We were delighted to have our largest and, dare we say, most appreciative audience yet at our most recent concert at Christ Church. Thanks to all who attended and supported us. Here is a review of the concert by Victoria Kingham at Hastings Independent Press.

Max Baillie and Guests

If you think you don’t like classical music, if you think it’s boring, difficult, too long, can’t dance to it, only for old people, go to a St. Leonards Music concert and you are guaranteed to change your mind. Max Baillie is a violinist of extraordinary gift, and an engaging impresario. His lucid introductions to his concerts make them not only intelligible but fun. He prefaced this concert – Beethoven’s Trio No. 3 and Brahms’ Piano Quartet No. 25 – with two short readings from The Lexicon of Musical Invective, a collection of horrid things critics and composers have said about composers. Beethoven “first fills the soul with sweet melancholy, and then shatters it by a mass of barbarous chords. He seems to harbour together doves and crocodiles,” wrote one critic in 1810. Of Brahms, in 1886, Hugo Wolf wrote that he had perfected “the art of composing without ideas”, and of his “mousy obsequiousness”. Tchaikovsky pulled no punches however and wrote in his 1886 diary that Brahms was “a giftless bastard!” [1886].

Baillie’s trio (Alasdair Beatson on piano, Alexander Baillie on cello) proceeded to the Beethoven Trio with the brilliance and effervescence of three musicians with complete mastery over their material. I have rarely seen a more spirited, intelligent, or enjoyable performance. To say they played it correctly, faultlessly, would be to understate their achievement.  Under their hands, Beethoven’s music had grace, shape, voice, dialogue, beautiful cohesion – endless qualities over and above mere notes. They made evident the astonishing variety within its four movements, a question-and-answer first movement with some crazy pizzicato strings and a glittering waterfall of notes from the piano, then a (very brisk!) lullaby, a minuet and trio and a last movement of fiendish speed and difficulty, ending with an elegant little flourish, pause, and stop. 

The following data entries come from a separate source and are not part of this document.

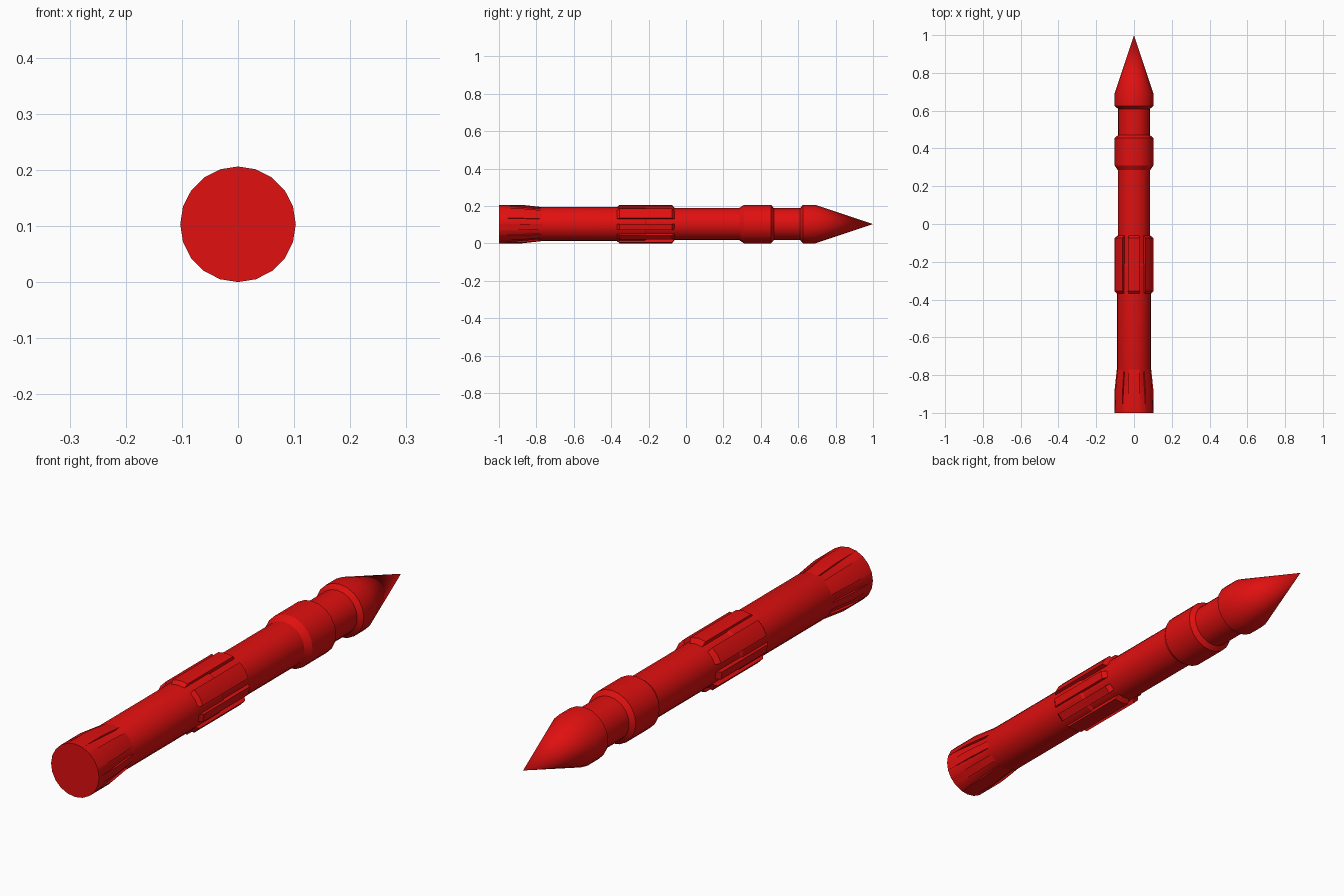
import bpy, bmesh, math

cube = bpy.data.objects.get("Cube")
if cube:
    bpy.data.objects.remove(cube)

SIDES = 20
AXIS_Z = 0.103
STEP = 2 * math.pi / SIDES

red = bpy.data.materials.new("red")
red.use_nodes = True
red.diffuse_color = (0.75, 0.005, 0.005, 1)
red.node_tree.nodes["Principled BSDF"].inputs["Base Color"].default_value = red.diffuse_color


def point(bm, y, r, k):
    """Vertex on ring corner k, counted from the top."""
    a = k * STEP
    return bm.verts.new((r * math.sin(a), y, AXIS_Z + r * math.cos(a)))


def finish(bm, name):
    bmesh.ops.remove_doubles(bm, verts=bm.verts, dist=1e-5)
    bmesh.ops.recalc_face_normals(bm, faces=bm.faces)
    mesh = bpy.data.meshes.new(name)
    bm.to_mesh(mesh)
    bm.free()
    mesh.materials.append(red)
    obj = bpy.data.objects.new(name, mesh)
    bpy.context.collection.objects.link(obj)
    bpy.ops.object.select_all(action="DESELECT")
    obj.select_set(True)
    bpy.context.view_layer.objects.active = obj
    bpy.ops.object.shade_smooth_by_angle(angle=math.radians(25))


def lathe(name, profile):
    """Turn a (y, radius) profile round the long axis."""
    bm = bmesh.new()
    rings = [[point(bm, y, r, k) for k in range(SIDES)] for y, r in profile]
    for a, b in zip(rings, rings[1:]):
        for k in range(SIDES):
            n = (k + 1) % SIDES
            bm.faces.new((a[k], a[n], b[n], b[k]))
    bm.faces.new(rings[0])
    finish(bm, name)


def ribs(name, profile, depth, spans):
    """Raised strips, each covering one span of corners."""
    bm = bmesh.new()
    for start, end in spans:
        corners = range(start, end + 1)
        outer = [[point(bm, y, r, k) for k in corners] for y, r in profile]
        inner = [[point(bm, y, min(r, depth), k) for k in corners] for y, r in profile]
        for i in range(len(profile) - 1):
            for k in range(end - start):
                bm.faces.new((outer[i][k], outer[i][k + 1], outer[i + 1][k + 1], outer[i + 1][k]))
            for k in (0, end - start):
                bm.faces.new((outer[i][k], outer[i + 1][k], inner[i + 1][k], inner[i][k]))
    bmesh.ops.dissolve_degenerate(bm, dist=1e-5, edges=bm.edges)
    finish(bm, name)


# Shaft with flared tail, collar, neck and pointed head
lathe("shaft", [
    (-1, 0.103), (-0.96, 0.102), (-0.79, 0.086), (-0.77, 0.091), (-0.22, 0.091),
    (-0.21, 0.086), (0.285, 0.086), (0.31, 0.103), (0.455, 0.103), (0.47, 0.085),
    (0.61, 0.085), (0.625, 0.103), (0.69, 0.103), (1, 0)])

# Pairs of facets separated by single-facet grooves
spans = [(-1, 1), (2, 4), (5, 6), (7, 8), (9, 11), (12, 13), (14, 15), (16, 18)]

ribs("grip_ribs", [(-0.37, 0.09), (-0.355, 0.103), (-0.075, 0.103), (-0.06, 0.085)], 0.085, spans)
ribs("tail_ribs", [(-1, 0.103), (-0.88, 0.103), (-0.77, 0.091)], 0.085, spans)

Popular musicians strive on stage to mimic the highly-produced sound of a recording. To a lesser extent, recorded jazz sometimes seems more fluent (though perhaps less exhilarating) than live jazz. But hearing a classical quartet of this quality play live, at close quarters, in a space with an acoustic designed specifically to sound Heavenly, watching them move through rhythmic patterns, effervescing, thoroughly enjoying their interconnecting phrases, and above all sounding loud, transcends the quality of any recording. 

The enthusiasm of the audience is always apparent in Christ Church, not least because most people know one another and everyone greets everyone – in the interval there was quite a party atmosphere. People settled, however, and the trio were joined by Anne Beilby, a notable viola player, for the Brahms. The contrast between the two compositions, (pointed out by Baillie in his introduction) became particularly apparent. Brahms’ melodies are stately, more marked, less surprising than Beethoven’s. The drama of this piece is in the dynamics, the build, the depth, the song-like development, the fortes and the pianos, the emphasis on the lower register and the melodic swell and ebb. In the first movement, the piano talks to the strings (in contrast to the Beethoven Trio where the strings talk among themselves and have an independent conversation with the piano). In the second, the cello forms a shelf of dizzy triplets underpinning the other strings and piano in a lyrical melody which rises in intensity then fades twinkling away. There’s a beautifully elegant third movement with a kind of dance in the middle in a slow three, and a breathtakingly fast, virtuoso-difficult fourth movement.

These four are indeed rare musicians of the highest order. Hearing these compositions played at this level of expertise with this level of commitment and sheer pleasure in the exposition, it is hard to imagine any music less reptilian, or less mousy.